HPP update: Preserving fresh food longer without chemicals

Food technology innovators worldwide are busy creating potential solutions to tomorrow’s food supply challenges. The FutureFood 2050 series, an initiative supported by the Institute of Food Technologists (IFT), takes a look at the work of Carole Tonello, an industrial researcher working on high pressure processing (HPP) advancements to boost the shelf life of food without chemical preservatives.

HPP uses intense pressure at chilled or mild temperatures to preserve food with minimal changes, HPP was developed commercially in the 1990s but is still in its infancy.

At Hiperbaric—a Spain-based designer, manufacturer, and marketer of HPP industrial equipment—Tonello is working to improve the technology with the aim of reducing costs and making HPP more productive and affordable. That way, HPP food products can be priced comparably with chemically and thermally processed foods.

Cold pasteurization technique is on a fast track, says Tonello, because it can boost the shelf life of food products without chemical preservatives while retaining more flavour, nutrients and freshness.

Already more than 300 HPP machines are being used in commercial production at 200 companies around the world, processing an estimated 1 billion pounds of food annually, according to Visiongain, a UK business intelligence provider. Avocado products, vegetable and fruit juices, tomato salsa, seafood, meat and salami are among the HPP products now available.

Preservation under pressure

The HPP process begins with fresh food that has been sealed in flexible, water-resistant packaging and placed in a high-pressure chamber filled with water.

“Then a pressure intensifier increases the pressure in the chamber, submitting the food inside the package to about 58,000 to 87,000 psi [pounds per square inch] for a few minutes,” says Tonello, equivalent to the pressure from putting it on the bottom of an ocean 60 kilometers deep, if such an ocean depth existed.

“It is a post-packaging process, so it keeps microorganisms out, extends shelf life and inactivates pathogens while at the same time conserves all the nutrients and freshness. Pressure is a thermodynamic parameter like temperature,” she adds.

“The difference [with HPP] is that there is a very slight increase in temperature but a very large increase in pressure, so it modifies microorganisms by killing them whilst maintaining the chemical and biochemical properties of the food.”

HPP is also more environmentally friendly than thermal or chemical processing because it uses recyclable pure water as a transmission fluid, and it is a waste-free process. HPP does consume more energy, but Tonello says researchers are working on reducing the machinery’s carbon footprint.

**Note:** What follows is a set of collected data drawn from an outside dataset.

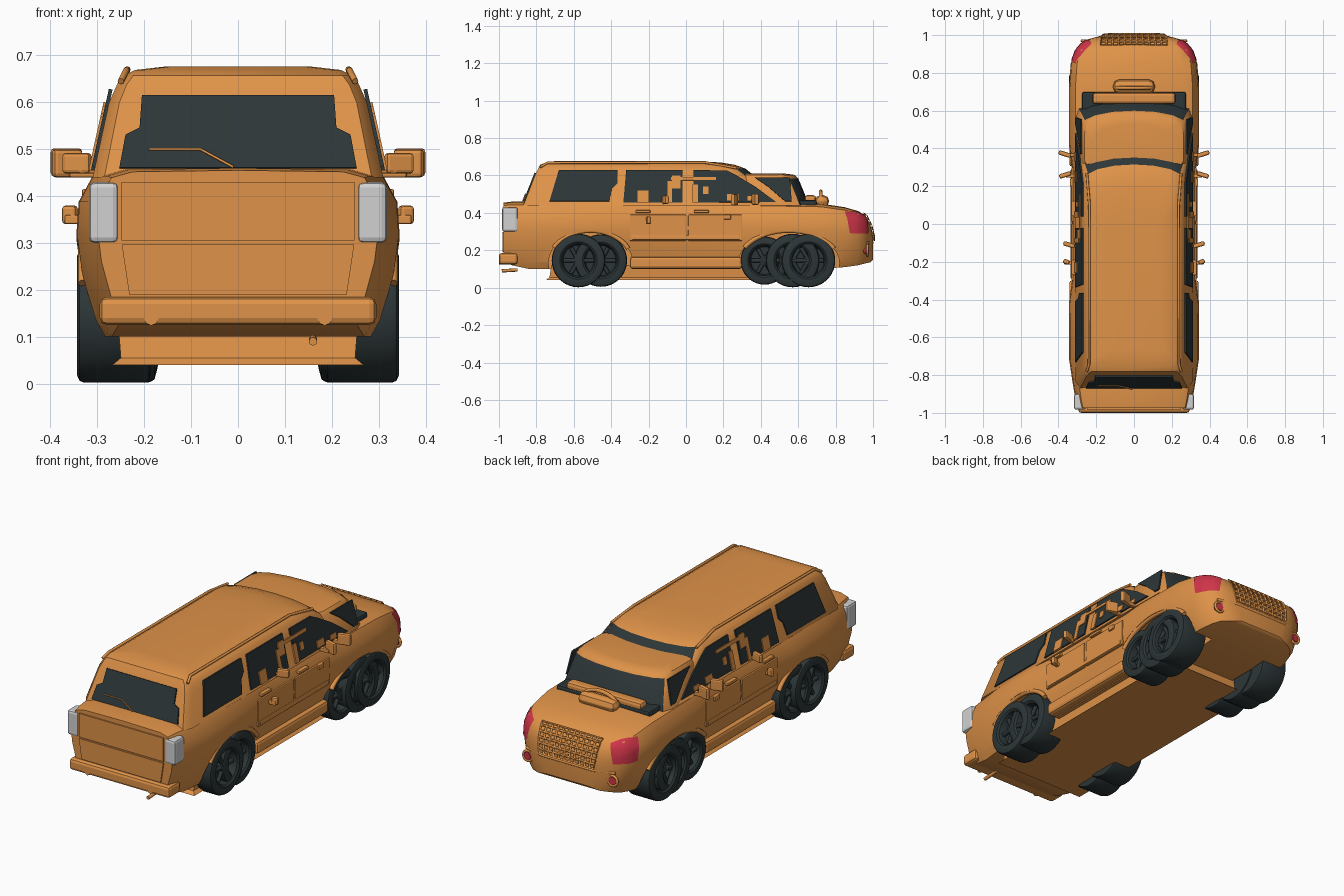
import bpy, bmesh, math
from mathutils import Vector

if "Cube" in bpy.data.objects:
    bpy.data.objects.remove(bpy.data.objects["Cube"])


def material(name, rgb):
    m = bpy.data.materials.new(name)
    m.use_nodes = True
    m.diffuse_color = (*rgb, 1)
    m.node_tree.nodes["Principled BSDF"].inputs["Base Color"].default_value = (*rgb, 1)
    return m


ORANGE = material("orange paint", (0.74, 0.29, 0.065))
DARK = material("dark glass and rubber", (0.026, 0.037, 0.039))
RED = material("red lamp", (0.62, 0.035, 0.065))
GREY = material("pale lamp", (0.64, 0.64, 0.65))


def make(name, verts, faces, mat=ORANGE, smooth=35):
    me = bpy.data.meshes.new(name)
    me.from_pydata(verts, [], faces)
    bm = bmesh.new()
    bm.from_mesh(me)
    bmesh.ops.recalc_face_normals(bm, faces=bm.faces)
    bm.to_mesh(me)
    bm.free()
    ob = bpy.data.objects.new(name, me)
    bpy.context.collection.objects.link(ob)
    me.materials.append(mat)
    if smooth:
        bpy.ops.object.select_all(action='DESELECT')
        ob.select_set(True)
        bpy.context.view_layer.objects.active = ob
        bpy.ops.object.shade_smooth_by_angle(angle=math.radians(smooth))
    return ob


def loft(name, rings, mat=ORANGE, closed=False, smooth=35):
    n, k = len(rings[0]), len(rings)
    faces = [(i * n + j, i * n + (j + 1) % n, (i + 1) % k * n + (j + 1) % n, (i + 1) % k * n + j)
             for i in range(k if closed else k - 1) for j in range(n)]
    if not closed:
        faces += [tuple(range(n)), tuple(range((k - 1) * n, k * n))]
    return make(name, [p for r in rings for p in r], faces, mat, smooth)


def box(name, lo, hi, mat=ORANGE, bevel=0.008, turn=0):
    c = (Vector(lo) + Vector(hi)) / 2
    d = (Vector(hi) - Vector(lo)) / 2
    rings = [[(sx * d.x, sy * d.y, sz * d.z) for sx, sy in ((-1, -1), (1, -1), (1, 1), (-1, 1))]
             for sz in (-1, 1)]
    ob = loft(name, rings, mat, smooth=0)
    ob.location = c
    ob.rotation_euler.z = turn
    m = ob.modifiers.new("bevel", 'BEVEL')
    m.width, m.segments = bevel, 2


def tube(name, pts, r, mat=ORANGE, cyclic=False):
    cu = bpy.data.curves.new(name, 'CURVE')
    cu.dimensions, cu.bevel_depth, cu.bevel_resolution, cu.use_fill_caps = '3D', r, 2, True
    s = cu.splines.new('POLY')
    s.points.add(len(pts) - 1)
    for p, q in zip(s.points, pts):
        p.co = (*q, 1)
    s.use_cyclic_u = cyclic
    cu.materials.append(mat)
    ob = bpy.data.objects.new(name, cu)
    bpy.context.collection.objects.link(ob)


def plate(name, pts, mat):
    ob = make(name, pts, [tuple(range(len(pts)))], mat, 0)
    m = ob.modifiers.new("thickness", 'SOLIDIFY')
    m.thickness, m.offset = .008, 0


def decal(name, corners, target, mat, nx, nz):
    a, b, c, d = map(Vector, corners)
    verts = [a.lerp(b, i / nx).lerp(d.lerp(c, i / nx), j / nz)
             for j in range(nz + 1) for i in range(nx + 1)]
    faces = [(j * (nx + 1) + i, j * (nx + 1) + i + 1, (j + 1) * (nx + 1) + i + 1, (j + 1) * (nx + 1) + i)
             for j in range(nz) for i in range(nx)]
    ob = make(name, verts, faces, mat)
    m = ob.modifiers.new("wrap", 'SHRINKWRAP')
    m.target, m.offset, m.wrap_mode = target, 0.004, 'ABOVE_SURFACE'
    return ob


# Lower body: cross-sections (y, half width, bottom, top) from tailgate to nose
half = [(.75, .99), (.9, .95), (.985, .8), (1, .6), (.97, .38), (.89, .1), (.83, 0)]
rings = []
for y, w, zb, zt in [(-.975, .3, .14, .455), (-.93, .31, .12, .46), (-.84, .325, .1, .46),
                     (-.72, .343, .1, .46), (-.42, .345, .1, .46), (-.3, .328, .1, .46),
                     (.3, .328, .1, .46), (.42, .345, .1, .455), (.72, .345, .1, .45),
                     (.85, .335, .11, .43), (.92, .31, .12, .41), (.96, .275, .13, .385),
                     (.985, .22, .135, .335), (1, .15, .15, .28)]:
    right = [(w * u, y, zb + v * (zt - zb)) for u, v in half]
    rings.append([(0, y, zt)] + right + [(-x, y, z) for x, y, z in reversed(right)])
body = loft("lower_body", rings)

# Wheel arches cut from the body, with flared lips
for cy, ry in [(-.51, .225), (.55, .27)]:
    for s in (-1, 1):
        def arc(x, start, end, count):
            return [(s * x, cy + ry * math.cos(t), .13 + .175 * math.sin(t))
                    for t in (math.pi * (start + (end - start) * i / count) for i in range(count))]
        cutter = loft("arch_cutter", [arc(.17, 0, 2, 40), arc(.5, 0, 2, 40)], smooth=0)
        m = body.modifiers.new("arch", 'BOOLEAN')
        m.operation, m.object, m.solver = 'DIFFERENCE', cutter, 'EXACT'
        bpy.context.view_layer.objects.active = body
        bpy.ops.object.modifier_apply(modifier=m.name)
        bpy.data.objects.remove(cutter)
        tube("arch_lip", arc(.329, .15, .87, 24), .012)


# Cabins: stacked outlines (z, back y, front y, half width) with a bowed front
def cabin(name, levels, glass_low, glass_top):
    rings = []
    for z, y0, y1, w in levels:
        side = [(w * .92, y0, z), (w, y0 + .035, z), (w, y1 - .1, z), (w * .94, y1 - .05, z),
                (w * .75, y1 - .025, z), (w * .4, y1 - .006, z)]
        rings.append(side + [(0, y1, z)] + [(-x, y, z) for x, y, z in reversed(side)])
    ob = loft(name, rings)
    ob.data.materials.append(DARK)
    for f in ob.data.polygons:
        if f.normal.y > .42 and glass_low < f.center.z < glass_top:
            f.material_index = 1


cabin("main_cabin", [(.44, -.87, .6, .31), (.6, -.808, .365, .275), (.638, -.79, .315, .258),
                     (.657, -.78, .26, .243), (.669, -.75, .19, .22), (.677, -.7, .06, .15)], .45, .63)
cabin("forward_cabin", [(.44, .3, .66, .309), (.585, .3, .6, .277), (.603, .3, .58, .262),
                        (.61, .3, .53, .21)], .45, .585)


# Side glass and pillars lie on the leaning cabin side
def side_plates(name, outline, mat, lift=.003):
    for s in (-1, 1):
        plate(name, [(s * (.31 - .22 * (z - .44) + lift), y, z) for y, z in outline], mat)


side_plates("rear_side_window", [(-.73, .462), (-.41, .462), (-.395, .53), (-.365, .56),
                                 (-.365, .628), (-.68, .628)], DARK)
side_plates("middle_side_window", [(-.335, .455), (-.02, .455), (-.02, .628), (-.32, .628)], DARK)
side_plates("front_side_window", [(.04, .455), (.48, .458), (.37, .54), (.27, .6), (.22, .626),
                                  (.04, .628)], DARK)
side_plates("forward_side_window", [(.53, .462), (.565, .462), (.555, .588), (.37, .588),
                                    (.44, .54)], DARK)
# Seat and frame shapes showing in the windows
for y0, y1, z0, z1 in [(-.26, -.2, .455, .52), (-.1, -.075, .455, .57), (-.075, -.03, .53, .6),
                       (.035, .065, .455, .55), (-.08, .16, .575, .592), (.09, .12, .5, .54),
                       (.22, .28, .465, .5), (.33, .38, .465, .49)]:
    side_plates("seat_shape", [(y0, z0), (y1, z0), (y1, z1), (y0, z1)], ORANGE, .008)


# Tailgate glass, wiper and panels
def gate(x, z, lift=.004):
    return (x, -.87 + (z - .44) * .39 - lift, z)


right = [(.253, .46), (.24, .53), (.21, .545), (.205, .614)]
plate("tailgate_window", [gate(x, z) for x, z in right] + [gate(-x, z) for x, z in reversed(right)], DARK)
tube("wiper", [gate(x, z, .012) for x, z in ((-.19, .5), (-.08, .5), (-.01, .462))], .003)
for z0, z1, w0, w1 in [(.305, .43, .248, .248), (.19, .297, .232, .248)]:
    plate("tailgate_panel", [(-w0, -.978, z0), (w0, -.978, z0), (w1, -.978, z1), (-w1, -.978, z1)], ORANGE)
box("rear_bumper", (-.295, -1, .125), (.295, -.9, .185), bevel=.015)
tube("tow_hook", [(.16, -.985, .09), (.16, -.9, .095)], .009)

# Underside tray
loft("under_tray", [[(-w, -.75 + d, z), (w, -.75 + d, z), (w, .6 - d, z), (-w, .6 - d, z)]
                    for z, w, d in ((.04, .268, 0), (.055, .25, .02), (.12, .255, .03))], smooth=0)

# Dark cowl, dash ledge and hood scoop before the forward windshield
box("cowl", (-.275, .56, .43), (.275, .7, .468), DARK, .012)
box("dash_ledge", (-.22, .635, .45), (.22, .695, .495), bevel=.015)
box("hood_scoop", (-.11, .69, .43), (.11, .765, .495), bevel=.03)
tube("scoop_hoop", [(.1 * math.cos(t), .72, .46 + .055 * math.sin(t))
                    for t in (math.pi * i / 16 for i in range(17))], .01)

# Grille mesh across the nose
grille = decal("grille", [(-.18, .955, .41), (.18, .955, .41), (.165, 1.02, .25), (-.165, 1.02, .25)],
               body, ORANGE, 11, 6)
m = grille.modifiers.new("bars", 'WIREFRAME')
m.thickness = .012
tube("chin_bar", [(-.26, .965, .24), (-.15, .995, .24), (.15, .995, .24), (.26, .965, .24)], .008)

# Wheel shape: lathed tyre with a dished disc, then spokes
tyre = [(.015, .295), (.082, .295), (.09, .335), (.1, .343), (.128, .343), (.139, .338), (.143, .328),
        (.143, .2), (.139, .19), (.12, .186), (.015, .19)]


def wheel(s, cy, size, shift):
    def ring(a):
        return [(s * (x - shift), cy + r * size * math.cos(a), .145 + r * size * math.sin(a)) for r, x in tyre]
    loft("wheel", [ring(2 * math.pi * i / 36) for i in range(36)], DARK, closed=True)
    for i in range(6):
        a = math.pi * i / 3
        tip = (cy + .08 * size * math.cos(a), .145 + .08 * size * math.sin(a))
        tube("wheel_spoke", [(s * (.318 - shift), cy, .145), (s * (.312 - shift), *tip)], .011, DARK)
    tube("wheel_hub", [(s * .2, cy, .145), (s * (.325 - shift), cy, .145)], .028, DARK)


# Parts that occur on both sides
for s in (-1, 1):
    for cy, size, shift in [(-.575, 1, 0), (-.455, .98, .012), (.42, .9, .015), (.57, 1, .008), (.655, 1, 0)]:
        wheel(s, cy, size, shift)

    def sided(name, lo, hi, mat=ORANGE, bevel=.008, turn=0):
        xs = sorted((s * lo[0], s * hi[0]))
        box(name, (xs[0], *lo[1:]), (xs[1], *hi[1:]), mat, bevel, s * turn)

    # Door mirrors, upright and low pairs
    for x0, x1, y, z, h in [(.32, .4, .37, .472, .03), (.32, .397, .26, .47, .03),
                            (.3, .375, -.11, .47, .022), (.33, .375, -.2, .36, .02)]:
        turn = .3 if y > 0 else -.3
        sided("mirror", (x0 + .012, y - .012, z - h), (x1, y + .012, z + h), turn=turn * (1 if y > .3 else -1))
        sided("mirror_arm", (.28, y - .015, z - h), (x0 + .04, y + .005, z - h + .02), bevel=.004)
    # Doors, handles, mouldings and sills
    for y0, y1 in [(-.3, .0), (.012, .3)]:
        sided("door_panel", (.315, y0, .25), (.331, y1, .39), bevel=.004)
        sided("door_handle", (.31, y0 + .03, .4), (.333, y0 + .11, .415), bevel=.004)
    sided("door_moulding", (.31, -.29, .255), (.335, .29, .28), bevel=.005)
    sided("sill", (.27, -.3, .1), (.325, .3, .165), bevel=.015)
    sided("side_vent", (.32, .2, .365), (.34, .24, .39), bevel=.004)
    # Lamps
    sided("rear_lamp", (.255, -.983, .3), (.318, -.9, .43), GREY, .012)
    decal("head_lamp", [(s * .225, .955, .39), (s * .315, .85, .41), (s * .34, .88, .29), (s * .25, .97, .29)],
          body, RED, 8, 8)
    tube("fog_lamp", [(s * .245, .93, .2), (s * .25, .976, .2)], .021, RED)
    tube("fog_ring", [(s * .249 + .027 * math.cos(t), .97, .2 + .027 * math.sin(t))
                      for t in (math.pi * i / 8 for i in range(16))], .007, cyclic=True)
    # Roof rail and exhaust
    tube("roof_rail", [(s * .25, -.78, .645), (s * .238, -.74, .668), (s * .236, .1, .67), (s * .25, .27, .64)], .007)
    tube("exhaust", [(s * .185, -.9, .14), (s * .185, -1.0, .14)], .016)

The biologist believes that HPP will ultimately lead to better-quality products for consumers who want to eat healthier. In fact, in 10 years, Tonello predicts developed countries will all widely adopt HPP for fresher and innovative premium, raw or chemical-free products…..

FutureFood2050: Read the full article